Classical and Generalized Models of Elastic Rods
Hybrid and Incompatible Finite Element Methods
Continuum Mechanics and Plasticity
By Gerard A. Maugin
December 01, 2010
Exploring recent developments in continuum mechanics, Configurational Forces: Thermomechanics, Physics, Mathematics, and Numerics presents the general framework for configurational forces. It also covers a range of applications in engineering and condensed matter physics. The author presents the ...
By D. Iesan
November 14, 2008
Reflecting new developments in the study of Saint-Venant’s problem, Classical and Generalized Models of Elastic Rods focuses on the deformation of elastic cylinders for three models of continuum: classical elastic continuum, Cosserat elastic body, and porous elastic material. The author presents ...
By Martin Ostoja-Starzewski
August 13, 2007

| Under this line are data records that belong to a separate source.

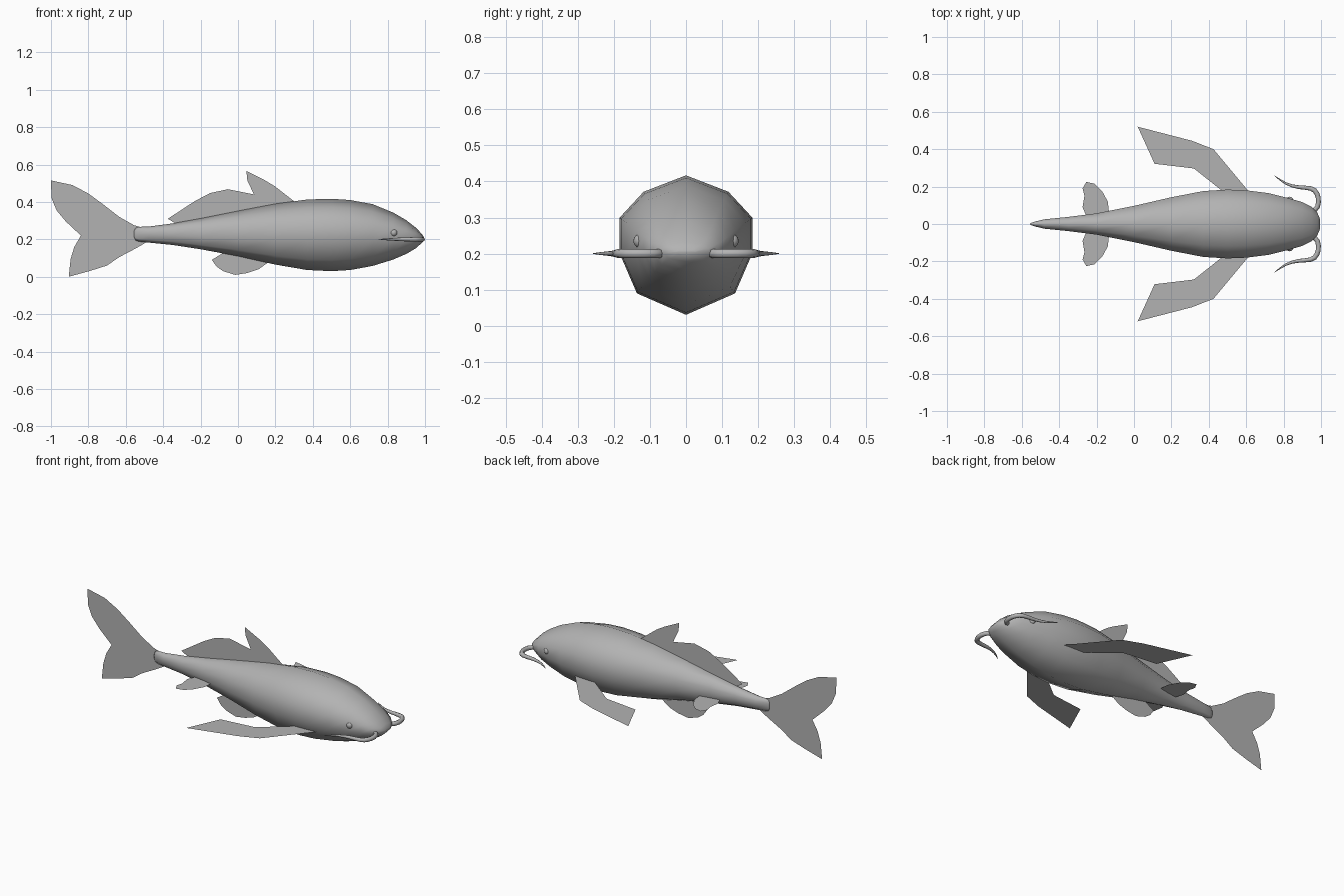
import bpy, bmesh

if "Cube" in bpy.data.objects:
    bpy.data.objects.remove(bpy.data.objects["Cube"])

# One mid-grey for the whole fish
grey = bpy.data.materials.new("grey")
grey.diffuse_color = (.45, .45, .45, 1)
grey.use_nodes = True
grey.node_tree.nodes["Principled BSDF"].inputs["Base Color"].default_value = grey.diffuse_color

def make(name, verts, faces, smooth=False):
    me = bpy.data.meshes.new(name)
    me.from_pydata(verts, [], faces)
    bm = bmesh.new()
    bm.from_mesh(me)
    bmesh.ops.recalc_face_normals(bm, faces=bm.faces)
    bm.to_mesh(me)
    bm.free()
    me.materials.append(grey)
    for p in me.polygons:
        p.use_smooth = smooth
    ob = bpy.data.objects.new(name, me)
    bpy.context.collection.objects.link(ob)
    return ob

def fin(name, pts, to3d):
    return make(name, [to3d(a, b) for a, b in pts], [list(range(len(pts)))])

# Body: ten-sided sections lofted along x (x, half width, bottom, middle, top)
stations = [
    (-.555, .003, .21, .228, .247), (-.548, .007, .195, .228, .26), (-.53, .013, .188, .228, .267),
    (-.48, .025, .183, .225, .268),
    (-.35, .038, .17, .22, .285), (-.2, .057, .147, .212, .312), (0, .097, .11, .205, .352),
    (.2, .143, .065, .2, .39), (.37, .176, .036, .2, .413), (.5, .184, .03, .2, .417),
    (.6, .180, .036, .2, .41), (.72, .165, .058, .2, .388), (.83, .137, .092, .2, .343),
    (.9, .117, .122, .2, .302), (.95, .092, .152, .2, .263), (.98, .062, .178, .2, .232),
    (.995, .025, .195, .203, .211),
]
half = [(0, 1), (.64, .79), (1, .46), (1, 0), (.74, -.65), (0, -1)]
section = half + [(-a, b) for a, b in half[-2:0:-1]]
n = len(section)
verts, faces = [], []
for x, w, lo, mid, hi in stations:
    for a, b in section:
        verts.append((x, a * w, mid + b * ((hi - mid) if b > 0 else (mid - lo))))
for i in range(len(stations) - 1):
    for j in range(n):
        k = (j + 1) % n
        faces.append((i * n + j, i * n + k, (i + 1) * n + k, (i + 1) * n + j))
faces += [tuple(range(n)), tuple(range(len(verts) - n, len(verts)))]
make("body", verts, faces, True)

# Upright fins in the middle plane
upright = lambda a, b: (a, 0, b)
fin("tail_fin", [(-1, .515), (-.885, .49), (-.80, .445), (-.725, .39), (-.635, .32), (-.555, .275),
                 (-.48, .255), (-.48, .19), (-.54, .155), (-.635, .105), (-.70, .06), (-.795, .03),
                 (-.905, .0), (-.895, .095), (-.875, .16), (-.84, .22), (-.92, .295),
                 (-.97, .355), (-.997, .42)], upright)
fin("dorsal_fin", [(.33, .38), (.195, .485), (.145, .515), (.045, .565), (.05, .515), (.085, .44),
                   (-.055, .468), (-.15, .447), (-.23, .405), (-.375, .31), (-.31, .27),
                   (0, .32)], upright)
fin("anal_fin", [(.18, .09), (.11, .04), (.05, .02), (-.015, .01), (-.08, .03), (-.115, .055),
                 (-.14, .09), (-.06, .14), (.1, .13)], upright)

# Paired flat fins, eyes and barbels
pectoral = [(.65, .13), (.425, .40), (.31, .445), (.02, .52), (.11, .322), (.32, .297), (.55, .115)]
pelvic = [(-.255, .225), (-.21, .215), (-.17, .175), (-.14, .12), (-.13, .03), (-.25, .03),
          (-.275, .09), (-.265, .15), (-.275, .19)]
barbel = [(.92, .062, .010), (.945, .066, .012), (.968, .076, .013), (.981, .092, .013),
          (.986, .115, .013), (.985, .14, .013), (.978, .162, .013), (.965, .18, .013),
          (.945, .19, .012), (.915, .194, .011), (.88, .197, .010), (.845, .204, .008),
          (.81, .218, .006), (.78, .237, .004), (.752, .258, .001)]
for side, s in (("left", 1), ("right", -1)):
    fin("pectoral_fin_" + side, pectoral, lambda a, b: (a, s * b, .15))
    fin("pelvic_fin_" + side, pelvic, lambda a, b: (a, s * b, .2))

    bpy.ops.mesh.primitive_uv_sphere_add(segments=16, ring_count=8, radius=.02,
                                         location=(.832, s * .126, .235))
    eye = bpy.context.object
    eye.name = "eye_" + side
    eye.data.materials.append(grey)
    bpy.ops.object.shade_smooth()

    cu = bpy.data.curves.new("barbel_" + side, "CURVE")
    cu.dimensions = "3D"
    cu.bevel_depth = 1
    cu.bevel_resolution = 2
    cu.use_fill_caps = True
    cu.materials.append(grey)
    sp = cu.splines.new("POLY")
    sp.points.add(len(barbel) - 1)
    for p, (x, y, r) in zip(sp.points, barbel):
        p.co = (x, s * y, .2, 1)
        p.radius = r
    sp.use_smooth = True
    bpy.context.collection.objects.link(bpy.data.objects.new("barbel_" + side, cu))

An area at the intersection of solid mechanics, materials science, and stochastic mathematics, mechanics of materials often necessitates a stochastic approach to grasp the effects of spatial randomness. Using this approach, Microstructural Randomness and Scaling in Mechanics of Materials explores ...
By Theodore H.H. Pian, Chang-Chun Wu
November 04, 2005
While the theory and application of finite elements methods can be extended to incompatible, hybrid, and mixed element methods, important issues, such as determining the reliability of the solution of incompatible multivariable elements, along with a common perception of impracticality, have ...
By Han-Chin Wu
December 20, 2004
Tremendous advances in computer technologies and methods have precipitated a great demand for refinements in the constitutive models of plasticity. Such refinements include the development of a model that would account for material anisotropy and produces results that compare well with experimental...
By Shijun Liao
October 27, 2003
Solving nonlinear problems is inherently difficult, and the stronger the nonlinearity, the more intractable solutions become. Analytic approximations often break down as nonlinearity becomes strong, and even perturbation approximations are valid only for problems with weak nonlinearity.This book ...